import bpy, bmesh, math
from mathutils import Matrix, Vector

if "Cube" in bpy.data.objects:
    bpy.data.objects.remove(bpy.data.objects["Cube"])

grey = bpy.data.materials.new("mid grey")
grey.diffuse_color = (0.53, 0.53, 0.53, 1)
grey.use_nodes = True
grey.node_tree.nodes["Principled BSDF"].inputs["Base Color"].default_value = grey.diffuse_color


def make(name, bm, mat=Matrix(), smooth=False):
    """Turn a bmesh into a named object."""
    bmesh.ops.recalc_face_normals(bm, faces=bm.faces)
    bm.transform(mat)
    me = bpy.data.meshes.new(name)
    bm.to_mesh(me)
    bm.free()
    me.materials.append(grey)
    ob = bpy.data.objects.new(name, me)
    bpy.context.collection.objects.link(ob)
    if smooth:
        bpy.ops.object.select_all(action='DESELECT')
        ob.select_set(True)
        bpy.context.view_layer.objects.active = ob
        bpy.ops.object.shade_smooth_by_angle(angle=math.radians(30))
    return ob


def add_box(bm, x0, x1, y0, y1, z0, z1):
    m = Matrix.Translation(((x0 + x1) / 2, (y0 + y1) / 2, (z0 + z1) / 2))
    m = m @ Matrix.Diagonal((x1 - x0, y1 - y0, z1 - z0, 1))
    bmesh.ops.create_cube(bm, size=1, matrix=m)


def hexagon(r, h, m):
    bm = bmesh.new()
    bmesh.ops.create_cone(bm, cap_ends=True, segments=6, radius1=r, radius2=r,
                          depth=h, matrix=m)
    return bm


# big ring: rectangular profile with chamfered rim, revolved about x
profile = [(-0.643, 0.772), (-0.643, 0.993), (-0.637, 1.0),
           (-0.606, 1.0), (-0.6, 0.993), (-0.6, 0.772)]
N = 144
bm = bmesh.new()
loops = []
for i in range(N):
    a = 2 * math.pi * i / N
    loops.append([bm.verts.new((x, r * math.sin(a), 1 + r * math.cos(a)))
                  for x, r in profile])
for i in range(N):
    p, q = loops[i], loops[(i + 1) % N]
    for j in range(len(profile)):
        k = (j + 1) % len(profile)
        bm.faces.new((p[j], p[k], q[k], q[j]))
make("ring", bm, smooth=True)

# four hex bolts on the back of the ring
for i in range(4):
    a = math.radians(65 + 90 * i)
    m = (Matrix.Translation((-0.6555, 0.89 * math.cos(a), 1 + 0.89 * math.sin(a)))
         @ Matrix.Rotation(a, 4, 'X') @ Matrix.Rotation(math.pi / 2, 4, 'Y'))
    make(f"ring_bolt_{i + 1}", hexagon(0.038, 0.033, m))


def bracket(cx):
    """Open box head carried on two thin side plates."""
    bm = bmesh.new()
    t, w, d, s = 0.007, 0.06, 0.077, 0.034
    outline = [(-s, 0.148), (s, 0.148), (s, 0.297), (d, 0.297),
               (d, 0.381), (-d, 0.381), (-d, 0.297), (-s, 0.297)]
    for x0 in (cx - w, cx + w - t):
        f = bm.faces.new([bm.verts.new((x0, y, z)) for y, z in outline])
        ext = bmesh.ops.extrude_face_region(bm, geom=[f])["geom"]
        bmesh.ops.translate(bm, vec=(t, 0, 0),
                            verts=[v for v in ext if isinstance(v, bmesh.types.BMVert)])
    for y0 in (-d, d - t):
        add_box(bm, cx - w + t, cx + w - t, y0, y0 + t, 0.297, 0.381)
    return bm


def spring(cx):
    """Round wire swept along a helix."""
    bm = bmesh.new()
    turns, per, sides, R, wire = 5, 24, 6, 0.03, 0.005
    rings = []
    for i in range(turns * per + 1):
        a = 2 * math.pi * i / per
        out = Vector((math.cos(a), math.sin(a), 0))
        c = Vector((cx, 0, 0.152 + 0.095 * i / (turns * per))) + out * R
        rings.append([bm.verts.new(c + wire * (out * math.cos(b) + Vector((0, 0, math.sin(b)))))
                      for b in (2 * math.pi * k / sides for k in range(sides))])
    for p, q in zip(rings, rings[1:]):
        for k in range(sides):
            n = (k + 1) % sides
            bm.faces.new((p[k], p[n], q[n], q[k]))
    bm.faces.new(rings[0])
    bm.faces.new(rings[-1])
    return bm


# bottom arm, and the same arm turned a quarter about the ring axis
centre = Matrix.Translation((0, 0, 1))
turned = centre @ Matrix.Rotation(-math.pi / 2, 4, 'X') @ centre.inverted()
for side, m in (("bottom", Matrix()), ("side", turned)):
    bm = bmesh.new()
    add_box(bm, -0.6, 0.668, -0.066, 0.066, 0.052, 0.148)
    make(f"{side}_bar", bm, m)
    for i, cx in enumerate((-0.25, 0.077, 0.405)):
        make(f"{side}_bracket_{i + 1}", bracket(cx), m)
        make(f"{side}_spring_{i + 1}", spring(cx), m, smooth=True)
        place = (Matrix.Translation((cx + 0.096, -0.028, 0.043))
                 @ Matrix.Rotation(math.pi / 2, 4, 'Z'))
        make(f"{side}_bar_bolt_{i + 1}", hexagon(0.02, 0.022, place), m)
§ §
• _Activity_: Beginning with the very first line of the material above, give each line again exactly, ending with the line that contains "a = math.radians(65 + 90 * i)".

• _Output for this task_:
import bpy, bmesh, math
from mathutils import Matrix, Vector

if "Cube" in bpy.data.objects:
    bpy.data.objects.remove(bpy.data.objects["Cube"])

grey = bpy.data.materials.new("mid grey")
grey.diffuse_color = (0.53, 0.53, 0.53, 1)
grey.use_nodes = True
grey.node_tree.nodes["Principled BSDF"].inputs["Base Color"].default_value = grey.diffuse_color


def make(name, bm, mat=Matrix(), smooth=False):
    """Turn a bmesh into a named object."""
    bmesh.ops.recalc_face_normals(bm, faces=bm.faces)
    bm.transform(mat)
    me = bpy.data.meshes.new(name)
    bm.to_mesh(me)
    bm.free()
    me.materials.append(grey)
    ob = bpy.data.objects.new(name, me)
    bpy.context.collection.objects.link(ob)
    if smooth:
        bpy.ops.object.select_all(action='DESELECT')
        ob.select_set(True)
        bpy.context.view_layer.objects.active = ob
        bpy.ops.object.shade_smooth_by_angle(angle=math.radians(30))
    return ob


def add_box(bm, x0, x1, y0, y1, z0, z1):
    m = Matrix.Translation(((x0 + x1) / 2, (y0 + y1) / 2, (z0 + z1) / 2))
    m = m @ Matrix.Diagonal((x1 - x0, y1 - y0, z1 - z0, 1))
    bmesh.ops.create_cube(bm, size=1, matrix=m)


def hexagon(r, h, m):
    bm = bmesh.new()
    bmesh.ops.create_cone(bm, cap_ends=True, segments=6, radius1=r, radius2=r,
                          depth=h, matrix=m)
    return bm


# big ring: rectangular profile with chamfered rim, revolved about x
profile = [(-0.643, 0.772), (-0.643, 0.993), (-0.637, 1.0),
           (-0.606, 1.0), (-0.6, 0.993), (-0.6, 0.772)]
N = 144
bm = bmesh.new()
loops = []
for i in range(N):
    a = 2 * math.pi * i / N
    loops.append([bm.verts.new((x, r * math.sin(a), 1 + r * math.cos(a)))
                  for x, r in profile])
for i in range(N):
    p, q = loops[i], loops[(i + 1) % N]
    for j in range(len(profile)):
        k = (j + 1) % len(profile)
        bm.faces.new((p[j], p[k], q[k], q[j]))
make("ring", bm, smooth=True)

# four hex bolts on the back of the ring
for i in range(4):
    a = math.radians(65 + 90 * i)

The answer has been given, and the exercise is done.